All three of these programs are brand new to LHS, and Dr. Nelson considers them as pilot programs in their experimental stage; they will eventually change through feedback. The idea for these groups had been percolating for about a year.

“It was a conversation about how to then prepare kids and then just get them reflecting on who they are as people and what areas they need to grow in and what do they really want for for themselves, in terms of just goals both in high school and beyond, and how to tie those into conversation about leadership,” expressed Dr. Nelson. “All of this is new. … We are just trying it and see how it goes.”

During Dr. Nelson’s three years as prevention and wellness coordinator at LHS, the gap between when Link Crew ends and when kids start to develop leadership roles, typically their junior year as upperclassmen, has been a consistent concern brought to her attention.

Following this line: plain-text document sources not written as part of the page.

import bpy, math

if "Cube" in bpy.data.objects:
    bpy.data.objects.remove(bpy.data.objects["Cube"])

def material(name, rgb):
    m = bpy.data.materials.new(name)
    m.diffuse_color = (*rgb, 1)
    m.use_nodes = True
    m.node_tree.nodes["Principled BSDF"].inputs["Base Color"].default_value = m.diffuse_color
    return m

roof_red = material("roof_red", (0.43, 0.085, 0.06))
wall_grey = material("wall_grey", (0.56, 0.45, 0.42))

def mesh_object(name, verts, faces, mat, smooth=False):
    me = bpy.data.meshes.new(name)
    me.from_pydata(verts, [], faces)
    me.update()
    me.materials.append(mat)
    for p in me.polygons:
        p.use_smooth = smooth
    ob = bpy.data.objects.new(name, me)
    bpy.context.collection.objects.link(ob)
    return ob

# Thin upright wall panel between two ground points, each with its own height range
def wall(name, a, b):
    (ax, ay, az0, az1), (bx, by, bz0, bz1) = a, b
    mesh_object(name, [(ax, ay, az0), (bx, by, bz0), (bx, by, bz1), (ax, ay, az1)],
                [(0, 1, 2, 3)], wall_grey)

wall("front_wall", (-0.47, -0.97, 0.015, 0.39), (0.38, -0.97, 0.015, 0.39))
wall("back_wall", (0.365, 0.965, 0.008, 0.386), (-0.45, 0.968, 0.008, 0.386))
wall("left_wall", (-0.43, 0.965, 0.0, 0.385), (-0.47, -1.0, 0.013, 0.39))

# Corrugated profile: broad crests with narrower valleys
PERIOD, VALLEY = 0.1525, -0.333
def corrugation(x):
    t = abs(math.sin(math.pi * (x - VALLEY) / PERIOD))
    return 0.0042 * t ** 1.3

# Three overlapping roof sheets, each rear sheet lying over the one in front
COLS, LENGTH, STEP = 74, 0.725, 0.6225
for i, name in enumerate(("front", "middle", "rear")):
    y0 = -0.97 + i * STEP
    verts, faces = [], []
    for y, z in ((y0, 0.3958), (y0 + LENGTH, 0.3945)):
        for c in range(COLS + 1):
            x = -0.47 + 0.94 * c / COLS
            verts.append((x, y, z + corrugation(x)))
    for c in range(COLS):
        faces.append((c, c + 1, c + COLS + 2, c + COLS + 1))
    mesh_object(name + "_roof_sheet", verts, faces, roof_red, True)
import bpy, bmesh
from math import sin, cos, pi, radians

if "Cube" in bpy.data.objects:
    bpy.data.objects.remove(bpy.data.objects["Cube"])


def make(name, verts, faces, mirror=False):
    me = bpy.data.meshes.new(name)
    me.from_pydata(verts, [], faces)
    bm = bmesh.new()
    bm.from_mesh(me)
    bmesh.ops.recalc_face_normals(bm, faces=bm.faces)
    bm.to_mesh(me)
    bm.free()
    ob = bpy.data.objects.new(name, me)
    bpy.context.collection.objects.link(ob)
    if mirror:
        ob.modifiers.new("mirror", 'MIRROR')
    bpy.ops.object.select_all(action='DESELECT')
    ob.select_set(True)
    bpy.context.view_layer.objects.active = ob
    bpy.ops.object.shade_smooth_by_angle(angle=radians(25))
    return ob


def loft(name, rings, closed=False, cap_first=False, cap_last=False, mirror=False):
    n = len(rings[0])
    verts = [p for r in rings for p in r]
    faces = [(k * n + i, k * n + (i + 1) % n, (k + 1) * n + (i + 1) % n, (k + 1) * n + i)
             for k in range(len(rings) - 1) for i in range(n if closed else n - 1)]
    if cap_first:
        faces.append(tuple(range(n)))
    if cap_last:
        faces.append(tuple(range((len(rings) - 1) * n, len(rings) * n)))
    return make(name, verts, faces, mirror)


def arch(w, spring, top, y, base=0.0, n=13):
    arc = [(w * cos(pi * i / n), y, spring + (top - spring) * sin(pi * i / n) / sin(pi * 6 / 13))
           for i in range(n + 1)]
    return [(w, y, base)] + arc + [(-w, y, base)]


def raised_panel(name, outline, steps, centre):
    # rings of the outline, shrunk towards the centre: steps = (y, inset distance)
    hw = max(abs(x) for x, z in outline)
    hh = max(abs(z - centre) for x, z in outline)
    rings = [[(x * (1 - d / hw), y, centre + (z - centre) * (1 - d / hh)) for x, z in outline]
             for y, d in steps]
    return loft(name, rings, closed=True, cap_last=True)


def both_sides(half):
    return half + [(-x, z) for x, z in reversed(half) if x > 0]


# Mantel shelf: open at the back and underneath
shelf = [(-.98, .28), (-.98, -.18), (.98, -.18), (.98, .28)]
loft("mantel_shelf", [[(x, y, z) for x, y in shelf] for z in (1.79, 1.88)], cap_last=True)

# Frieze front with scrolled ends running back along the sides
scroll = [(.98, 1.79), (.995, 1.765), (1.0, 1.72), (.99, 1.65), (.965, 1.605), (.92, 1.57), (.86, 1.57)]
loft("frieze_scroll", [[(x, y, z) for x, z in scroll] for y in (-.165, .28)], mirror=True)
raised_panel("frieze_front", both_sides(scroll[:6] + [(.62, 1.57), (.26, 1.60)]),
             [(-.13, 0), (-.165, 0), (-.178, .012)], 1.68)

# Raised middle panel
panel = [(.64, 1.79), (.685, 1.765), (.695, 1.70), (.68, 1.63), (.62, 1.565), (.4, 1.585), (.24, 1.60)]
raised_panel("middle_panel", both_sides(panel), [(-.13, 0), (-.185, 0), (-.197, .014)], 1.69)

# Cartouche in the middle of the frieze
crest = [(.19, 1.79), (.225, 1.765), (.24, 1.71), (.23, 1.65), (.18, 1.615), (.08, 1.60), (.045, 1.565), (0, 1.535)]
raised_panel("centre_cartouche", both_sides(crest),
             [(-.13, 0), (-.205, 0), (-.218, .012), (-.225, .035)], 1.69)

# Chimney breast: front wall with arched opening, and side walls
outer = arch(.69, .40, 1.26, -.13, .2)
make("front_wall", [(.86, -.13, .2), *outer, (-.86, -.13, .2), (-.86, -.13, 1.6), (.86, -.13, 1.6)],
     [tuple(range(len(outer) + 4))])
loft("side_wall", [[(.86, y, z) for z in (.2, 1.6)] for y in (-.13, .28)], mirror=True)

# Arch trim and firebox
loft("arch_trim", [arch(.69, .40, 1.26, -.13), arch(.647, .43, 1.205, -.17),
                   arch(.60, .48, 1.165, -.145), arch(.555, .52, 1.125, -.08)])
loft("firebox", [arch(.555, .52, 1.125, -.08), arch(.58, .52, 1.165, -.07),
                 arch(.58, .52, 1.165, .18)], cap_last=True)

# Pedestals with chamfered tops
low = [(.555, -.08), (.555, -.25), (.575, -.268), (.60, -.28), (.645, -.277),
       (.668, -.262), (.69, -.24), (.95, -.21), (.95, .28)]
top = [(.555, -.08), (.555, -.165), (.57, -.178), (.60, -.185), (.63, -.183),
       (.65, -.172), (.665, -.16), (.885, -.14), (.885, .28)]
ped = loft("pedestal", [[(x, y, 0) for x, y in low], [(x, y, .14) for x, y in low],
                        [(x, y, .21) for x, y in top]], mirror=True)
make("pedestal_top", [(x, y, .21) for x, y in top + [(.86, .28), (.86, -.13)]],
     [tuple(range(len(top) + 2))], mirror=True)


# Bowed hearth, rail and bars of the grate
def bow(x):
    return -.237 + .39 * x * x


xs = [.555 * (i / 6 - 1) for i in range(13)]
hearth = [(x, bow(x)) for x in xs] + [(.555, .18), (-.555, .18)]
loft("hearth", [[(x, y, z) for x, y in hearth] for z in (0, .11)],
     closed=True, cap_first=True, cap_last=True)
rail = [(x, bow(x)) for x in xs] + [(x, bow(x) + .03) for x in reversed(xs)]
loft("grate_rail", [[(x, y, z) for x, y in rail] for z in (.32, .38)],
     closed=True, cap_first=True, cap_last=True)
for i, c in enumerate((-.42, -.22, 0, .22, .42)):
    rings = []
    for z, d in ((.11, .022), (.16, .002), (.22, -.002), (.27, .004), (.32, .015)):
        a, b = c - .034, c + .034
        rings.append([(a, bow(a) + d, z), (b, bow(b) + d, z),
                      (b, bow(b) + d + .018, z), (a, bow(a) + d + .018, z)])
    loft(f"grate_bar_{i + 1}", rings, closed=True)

These three programs attempt to fill this gap.

Dr. Nelson runs the programs and provides the activities for the students; however, the students complete the activities themselves. Students participate in stress-free activities, including meditating for a few minutes before each session begins. They also have journals that they write in, along with topics of the week to specifically focus on.

“I wanted to get involved because I know what it’s like to be a freshman. You feel very vulnerable, and you kind of feel like you want people to look up to you. I guess it’s kind of nice to have juniors and seniors do Link Crew, but when you have someone closer in your age [like the Sophomore Mentor Program], it makes more sense,” explained sophomore Lexi Bolke, who is involved in the Sophomore Mentor Program.

Sophomores were included in the program to help guide the freshmen since the sophomores have recently experienced being a freshman. Joshua Stair, a sophomore who is a part of the program, described the relationship between the freshmen and sophomores as being on an equal playing field. The sophomores do not talk down to the freshmen; instead, they help them and work collaboratively so they all can become better leaders.

“We don’t try to be a leadership factory. It’s more for kids to kind of get a chance to think about what makes them uniquely them and how they can apply that to be a potential leader,” said Dr. Nelson.

The main goal for all the programs is to give kids more access to leadership experience and to develop skills that they can apply to any leadership roles they may encounter. There are three broad categories that make up an effective leader, according to Dr. Nelson, that the program tries to keep an eye on: relationships, self awareness and healthy habits. The programs also strive to be as interactive as possible, but also to be inductive and to reflect and facilitate students’ own ideas.

“I’m excited to see the freshmen grow because it’s a group of good kids, and I feel like they have a lot of potential to become really good leaders,” said Stair. “I hope to become a better leader and understand my classmates more. I just feel as I grow and get to know more people, it’s more important to be 100 percent [certain] about what I believe in as a leader. I think [the program] can really help me.”

Freshmen, including Rachel Erdmann, are also looking forward to the program: “I am most excited about learning about and meeting new people in the program who share the same dreams and goals as I do,” she said over email. “Everyone in this program is here because they want to make a positive difference in their community, and it’s amazing to see so many people expressing their beliefs in one area.”